Peace and Reconciliation, a communiqué - Sunday 11 July 2004
Led by The Archbishop of Cape Town
In response to a request from the Bishop of Swaziland, the Rt Revd Meshack Mabuza, the Primate of the Church of the Province of Southern Africa (CPSA) - the Most Revd Njongonkulu Ndungane - formed a delegation of Anglican Communion leaders to visit Swaziland from 8-10 July 2004.
According to Bishop Mabuza, Swaziland now stands at a pivotal moment in its history, where the immediate days ahead could mean new life, new hope, and new expressions of common goals for an already united people; a people seeking a brighter future for its children and indeed working for the dream of a generation free from HIV/AIDS.
As the delegation recounted its experience in Swaziland, it was resolved to stand firmly with the Bishop and his people, and assist in any way possible to see the Church’s goals to fruition. Links with the global church, delegation members said, could be an effective way of caring for each other. Swaziland, they continued, did not stand in isolation but was in the prayers and thoughts of fellow Anglicans, especially through the unique links within the CPSA, the Diocese of Washington and the Diocese of Brechin (Scotland).
The Bishop of Swaziland and his Chapter, as well as clergy and lay leaders of the growing diocese, welcomed the delegation, and presented to their guests their shared concerns and enabled the delegation to meet with civic and political leaders, ambassadors and officers of embassies and church leaders. An unprecedented meeting with the Queen Mother of the Kingdom and two significant meetings with the Prime Minister were part of the programme.
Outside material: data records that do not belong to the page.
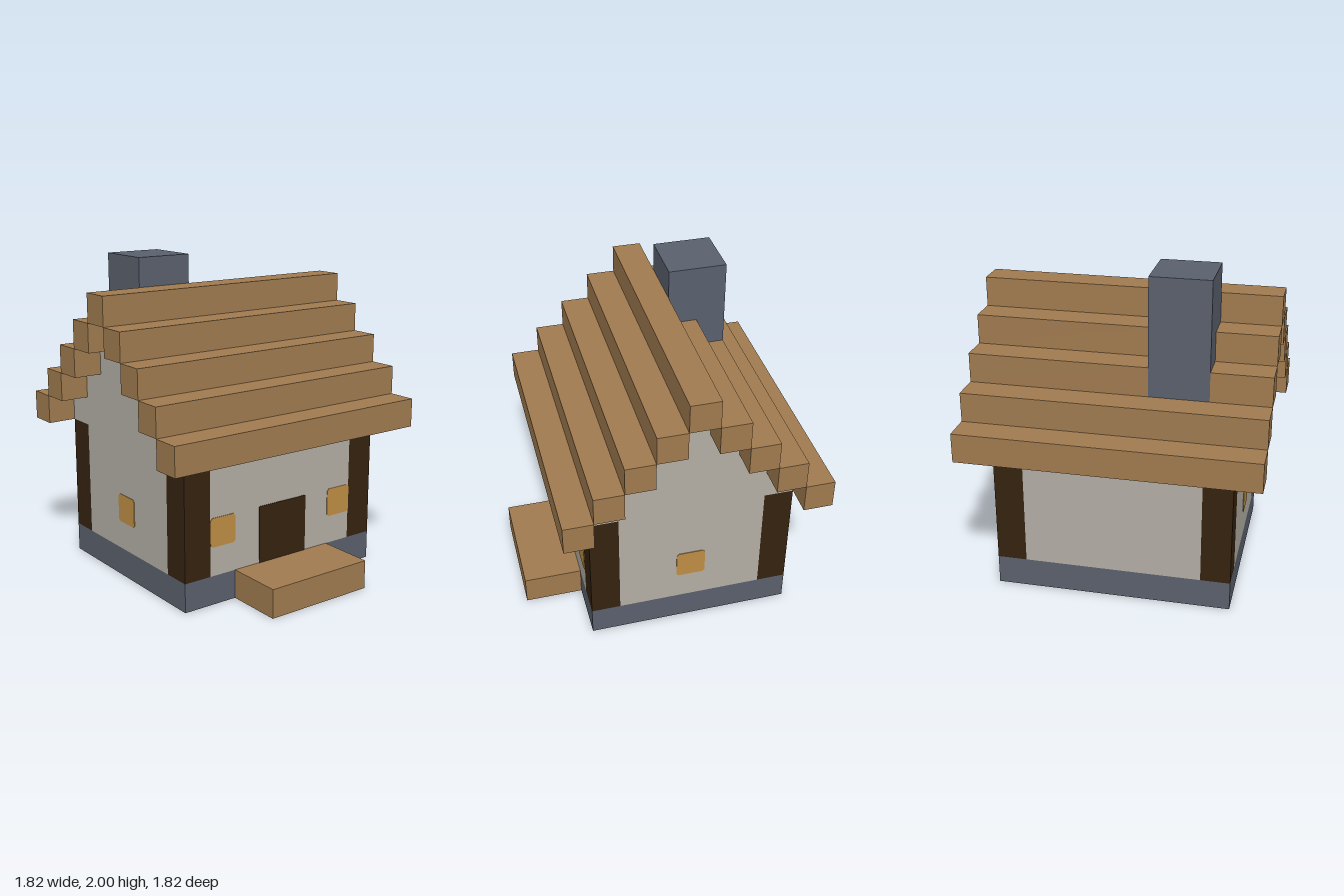
import * as THREE from 'three';

const U = 2 / 11; // one block; all sizes below are in blocks

const makeMaterial = (name, color) => {
  const m = new THREE.MeshStandardMaterial({ color });
  m.name = name;
  return m;
};

export function createModel() {
  const house = new THREE.Group();
  house.name = 'cottage';

  const wood = makeMaterial('wood', 0xa07b4f);
  const plaster = makeMaterial('plaster', 0xb3aea5);
  const timber = makeMaterial('darkTimber', 0x35220f);
  const stone = makeMaterial('stone', 0x5a606d);
  const glow = makeMaterial('windowGlow', 0xbe8e44);

  const add = (name, geometry, material) => {
    const mesh = new THREE.Mesh(geometry, material);
    mesh.name = name;
    house.add(mesh);
    return mesh;
  };
  // Box given by its extents in blocks
  const block = (name, material, x0, x1, y0, y1, z0, z1) => {
    const g = new THREE.BoxGeometry((x1 - x0) * U, (y1 - y0) * U, (z1 - z0) * U);
    g.translate((x0 + x1) * U / 2, (y0 + y1) * U / 2, (z0 + z1) * U / 2);
    return add(name, g, material);
  };
  const outline = (points) => new THREE.Shape(points.map(([a, b]) => new THREE.Vector2(a * U, b * U)));
  const extrude = (shape, depth) => new THREE.ExtrudeGeometry(shape, { depth, bevelEnabled: false });

  // Stone base and front step
  block('foundation', stone, -4, 4, 0, 1, -4, 3);
  block('frontStep', wood, -2, 2, 0, 1, 3, 5);

  // Plaster walls, notched at the corners for the posts
  const plan = outline([
    [-3, -3], [3, -3], [3, -2], [4, -2], [4, 3], [3, 3],
    [3, 4], [-3, 4], [-3, 3], [-4, 3], [-4, -2], [-3, -2],
  ]);
  const walls = extrude(plan, 4 * U);
  walls.rotateX(-Math.PI / 2).translate(0, U, 0);
  add('walls', walls, plaster);

  // Corner posts
  for (const x of [-4, 3]) {
    for (const z of [-4, 2]) block('cornerPost', timber, x, x + 1, 1, 5, z, z + 1);
  }

  // Stepped gable body under the roof, drawn as (-z, y)
  const steps = [];
  for (let i = 0; i < 4; i++) steps.push([4 - i, 5 + i], [4 - i, 6 + i]);
  for (let i = 3; i >= 0; i--) steps.push([i - 3, 6 + i], [i - 3, 5 + i]);
  const gable = extrude(outline(steps), 8 * U);
  gable.rotateY(Math.PI / 2).translate(-4 * U, 0, 0);
  add('gables', gable, plaster);

  // Roof beams, with a gap in the back slope for the chimney
  for (let i = 0; i < 4; i++) {
    const y = 5 + i;
    block('frontRoofBeam', wood, -5, 5, y, y + 1, 3 - i, 4 - i);
    const spans = i < 2 ? [[-5, 5]] : [[-5, -3], [-1, 5]];
    for (const [x0, x1] of spans) block('backRoofBeam', wood, x0, x1, y, y + 1, i - 5, i - 4);
  }
  block('ridgeBeam', wood, -5, 5, 9, 10, -1, 0);
  block('chimney', stone, -3, -1, 7, 11, -3, -1);

  // Thin panel with slightly rounded corners, facing +z
  const thin = 0.004;
  const panel = (w, h, r) => {
    const a = w * U / 2, b = h * U / 2;
    const s = new THREE.Shape();
    s.moveTo(-a + r, -b).lineTo(a - r, -b).lineTo(a, -b + r).lineTo(a, b - r);
    s.lineTo(a - r, b).lineTo(-a + r, b).lineTo(-a, b - r).lineTo(-a, -b + r);
    return extrude(s, thin);
  };

  // Door
  add('door', panel(2, 2, 0.002), timber).position.set(0, 2 * U, 3 * U);

  // Windows on the front and both sides
  for (const side of [-1, 1]) {
    add('frontWindow', panel(1, 1, 0.014), glow).position.set(side * 2.5 * U, 2.5 * U, 3 * U);
    const w = add('sideWindow', panel(1, 1, 0.014), glow);
    w.rotation.y = side * Math.PI / 2;
    w.position.set(side * 4 * U, 2.5 * U, -0.5 * U);
  }

  return house;
}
The Archbishop and the team assured the Prime Minister of their prayerful support as he seeks to serve Swaziland’s people from all walks of life to bring about changes that could benefit all.
The culmination of the visit was marked by a great service – steeped in the finest liturgical traditions of Anglicanism – accompanied by spirited vibrant music and warm expressions of Christian fellowship. An outpouring of love and Christian compassion was experienced by the delegation during its visit and it met with one of the first women ordained in the diocese – the Revd Ooma Marumbela – at her chapel and centre at St Margaret's Church. The delegation was welcomed by the smiles and embraces of a host of AIDS-orphaned children that Mother Ooma has taken into her care. More evidence of the commitment of the young clergy to their people came with helpful presentations on AIDS ministry by the Revd Bheki Magongo and on the current "State of Affairs" by Canon Josiah Mahlalela.
The delegation also heard the cries for help of many from various organisations and from church leaders and heard their fears for the future of Swaziland and for the need for the authorities to heed the warning signs of unrest and concern in a number of areas, including the increase in HIV/AIDS, the need for the rule of law and the need for a strong and inclusive constitution, with special regard for the plight of women, those working for a more democratic government and others whose marginalisation is still evident in society. Although homogenous in language and culture, there have been warning signs of unrest and discontent with the current systems in place, signalling a possible disaster in the near future. Calls for accountability and the urgent need for capacity building to receive aid and support were a common thread during the visit. The staggering rise in HIV/AIDS, noted just a day before in the United Nations report on AIDS, and the fact that seven out of 10 live on less than US$1 per day is shocking.
The call for dialogue, especially in reference to the governance of the country, came from people deemed conservative and progressive alike. It was the hope of the delegation that the Anglican Church can provide a safe haven, literally in its buildings and churches, where dialogue can happen without threat or coercion. An appropriate environment for constitutional development is an utmost concern to avoid future crises, as there appears to be no stated way forward in the eyes of those the delegation encountered. Many were open in their comments on the moral decay prevalent in society and the need to express a passion for the people, with leadership responding from the heart. The constant plea for the serving of the people and the king, in a truthful and creative way, was shared time and again.
The Anglican Church in Swaziland has made a pledge to mobilise its people for effective ministry and evangelisation, while addressing – with the help of the wider Anglican Communion – the growing needs in areas of justice, poverty, hunger and disease.
The delegation concluded, “It is clear that church leaders feel that the welfare of their country is indeed a foremost church concern. The struggle belongs to all. The need for a strong church – one that is confident, not arrogant – is a key factor for the way ahead. We realise these are dangerous times for the human race. Our plea is that Anglicans and people of goodwill worldwide will join in our prayer for peace and reconciliation for Swaziland, a precious gem in the African crown.”
The Most Revd Njongonkulu Ndungane
Archbishop of Cape Town and Metropolitan, CPSA
The Rt Revd David Beetge
Dean of the Province, CPSA
The Rt Revd Brian Smith
Bishop of Edinburgh, Scottish Episcopal church
(Representing the Archbishop of Canterbury)
The Rt Revd John Chane
Bishop of Washington (USA)
The Rt Revd Dinis Sengulane
Bishop of Lebombo (Mozambique)
The Revd Canon John L. Peterson
Secretary General, The Anglican Communion
Canon J M Rosenthal
Director of Communications, The Anglican Communion